Sorry, My Love. I’ll stop. We’re getting close anyway. See the way no one tends these fields anymore. Old Farmer never did fix that broken slat on his gate. I reckon he knows a thing or two about heartache.
I’ll knock again. He always knows when someone’s come for one of his toys. That’s what I hear, anyways.
I watch your face as you cross the door sill. The way your eyes get a little bright when you appraise the shelves full of knick knacks and doodads. How you inhale the rich, clean scent of cedar. A tear sparkles in the light through the dusty window as it falls off your cheek and to the floor.
Aye, I tell you. He made them all with nothing but his bare hands and a knife.
Old Farmer shrugs and buries his big hands deeper inside his coveralls.

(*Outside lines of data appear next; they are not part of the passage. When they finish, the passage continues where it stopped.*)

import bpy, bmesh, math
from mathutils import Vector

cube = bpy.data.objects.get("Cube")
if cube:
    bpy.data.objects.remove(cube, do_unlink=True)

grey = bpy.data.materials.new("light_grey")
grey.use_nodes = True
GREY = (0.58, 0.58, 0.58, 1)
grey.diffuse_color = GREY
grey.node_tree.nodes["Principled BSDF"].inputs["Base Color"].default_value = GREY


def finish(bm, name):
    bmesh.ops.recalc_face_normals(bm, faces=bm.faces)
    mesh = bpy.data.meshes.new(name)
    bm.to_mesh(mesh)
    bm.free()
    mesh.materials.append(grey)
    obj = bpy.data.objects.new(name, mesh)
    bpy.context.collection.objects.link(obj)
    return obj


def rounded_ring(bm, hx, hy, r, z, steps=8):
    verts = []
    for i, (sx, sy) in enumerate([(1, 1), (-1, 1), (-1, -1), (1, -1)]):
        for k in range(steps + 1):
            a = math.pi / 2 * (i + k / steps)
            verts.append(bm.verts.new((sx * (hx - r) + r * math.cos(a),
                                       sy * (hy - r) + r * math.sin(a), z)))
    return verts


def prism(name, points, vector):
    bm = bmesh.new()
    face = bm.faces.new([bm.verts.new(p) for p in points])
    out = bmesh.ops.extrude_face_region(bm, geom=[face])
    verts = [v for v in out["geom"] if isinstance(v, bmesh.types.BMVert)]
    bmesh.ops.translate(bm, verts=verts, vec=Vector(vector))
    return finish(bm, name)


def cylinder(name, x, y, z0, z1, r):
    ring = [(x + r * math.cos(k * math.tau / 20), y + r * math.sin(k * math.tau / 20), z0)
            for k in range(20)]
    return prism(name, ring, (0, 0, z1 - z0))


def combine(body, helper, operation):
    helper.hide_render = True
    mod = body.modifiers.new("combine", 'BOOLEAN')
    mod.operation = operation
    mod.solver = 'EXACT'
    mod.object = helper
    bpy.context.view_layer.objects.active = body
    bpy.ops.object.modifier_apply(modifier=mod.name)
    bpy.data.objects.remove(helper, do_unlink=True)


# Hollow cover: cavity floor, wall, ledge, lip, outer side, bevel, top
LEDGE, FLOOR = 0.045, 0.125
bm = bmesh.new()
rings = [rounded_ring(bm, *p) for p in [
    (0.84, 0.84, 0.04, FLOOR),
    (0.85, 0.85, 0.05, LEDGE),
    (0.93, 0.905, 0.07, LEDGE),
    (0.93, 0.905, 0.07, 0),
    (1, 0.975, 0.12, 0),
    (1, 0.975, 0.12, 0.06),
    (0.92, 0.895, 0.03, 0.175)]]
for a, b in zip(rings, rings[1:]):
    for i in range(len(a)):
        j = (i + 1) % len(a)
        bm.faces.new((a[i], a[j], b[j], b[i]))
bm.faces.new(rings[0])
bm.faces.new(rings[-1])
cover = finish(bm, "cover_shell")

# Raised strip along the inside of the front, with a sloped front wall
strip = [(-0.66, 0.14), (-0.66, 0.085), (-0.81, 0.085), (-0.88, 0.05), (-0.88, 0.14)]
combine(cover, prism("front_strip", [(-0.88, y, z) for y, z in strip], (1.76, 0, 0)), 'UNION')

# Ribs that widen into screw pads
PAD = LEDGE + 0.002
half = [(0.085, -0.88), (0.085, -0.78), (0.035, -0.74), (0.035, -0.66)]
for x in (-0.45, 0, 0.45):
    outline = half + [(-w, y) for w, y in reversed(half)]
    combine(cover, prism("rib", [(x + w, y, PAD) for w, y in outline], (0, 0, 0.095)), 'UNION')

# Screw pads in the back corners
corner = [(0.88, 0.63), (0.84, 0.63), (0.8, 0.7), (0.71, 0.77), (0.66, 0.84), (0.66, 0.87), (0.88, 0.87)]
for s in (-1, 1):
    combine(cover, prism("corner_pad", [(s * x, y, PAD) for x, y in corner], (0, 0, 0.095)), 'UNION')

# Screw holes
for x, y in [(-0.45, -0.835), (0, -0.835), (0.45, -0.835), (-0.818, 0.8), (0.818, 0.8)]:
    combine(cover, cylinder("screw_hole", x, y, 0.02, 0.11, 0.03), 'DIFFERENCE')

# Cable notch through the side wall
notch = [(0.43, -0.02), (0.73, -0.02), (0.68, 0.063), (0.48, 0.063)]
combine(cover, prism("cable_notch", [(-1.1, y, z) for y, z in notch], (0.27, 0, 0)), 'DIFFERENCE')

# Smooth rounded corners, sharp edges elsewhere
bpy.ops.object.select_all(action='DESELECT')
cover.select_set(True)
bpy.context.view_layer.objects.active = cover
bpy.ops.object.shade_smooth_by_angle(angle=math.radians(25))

Your gaze passes over the shelves of toys and meet mine.
Aye, I want to say. There’s magic left in this world of ours yet.
I say nothing because the corner of your mouth turns up and you almost smile.
My chest twists and I wrestle with myself for a moment. It passes, though. I nod at Old Farmer and he goes to chest in the corner of the room. You come back to me and reach for my hand again when he lifts the lid and pulls a top out.
It’s painted with forget- me- nots and stars, just like I asked. It’s beautiful. You tremble, but don’t reach out. I can recall the moment you stopped reaching out for what you wanted. The moment your arms emptied and your soul poured out all over like a sieve.
He sets the top down on the bowing plank floor and steps back. It balances and waits for you. I reckon it’s been too long since I gave you a gift and now you don’t know what to do with this one.
I count the rise and fall of your breaths before you kneel and set it spinning.
There she is. Our girl. Wearing that little striped dress you made for her last birthday. Why, her cheeks are pink and she smells like summer she’s so real. You touch her and she says one word.
The spinning stops and you fall to your knees hard and try to set it going again. It won’t go. Aye, there’s magic in the world, but we have to be careful with it. We can’t be greedy. My Love, take a walk with me in the dusk of evening and we’ll come back tomorrow.
There’s not a word spoken between us all the rest of the night. I know I did wrong. Oh Lord. I want to rend my clothes and bemoan my poor choices like one of the Pharisees in the Bible. My old hands only pull back the faded quilt on our bed and tuck you in.
That night I know when you leave me. Your breath hitches like you’ve been crying and you sort of sigh. I hold your hand as it gets cold until the morning light peeps into our room.
When I bury you, why, I don’t cry at all. I go back to the house and stare at a pile of dirty dishes for so long my eyes hurt. I think about the way you almost smiled and how I should have known then I was in the wrong.
Old Farmer doesn’t look surprised to see me. He fetches that same top and it balances on the warped floorboard. I imagine seeing you. What you would wear. How your eyes would sparkle.
I cannot, will not, set it to spinning.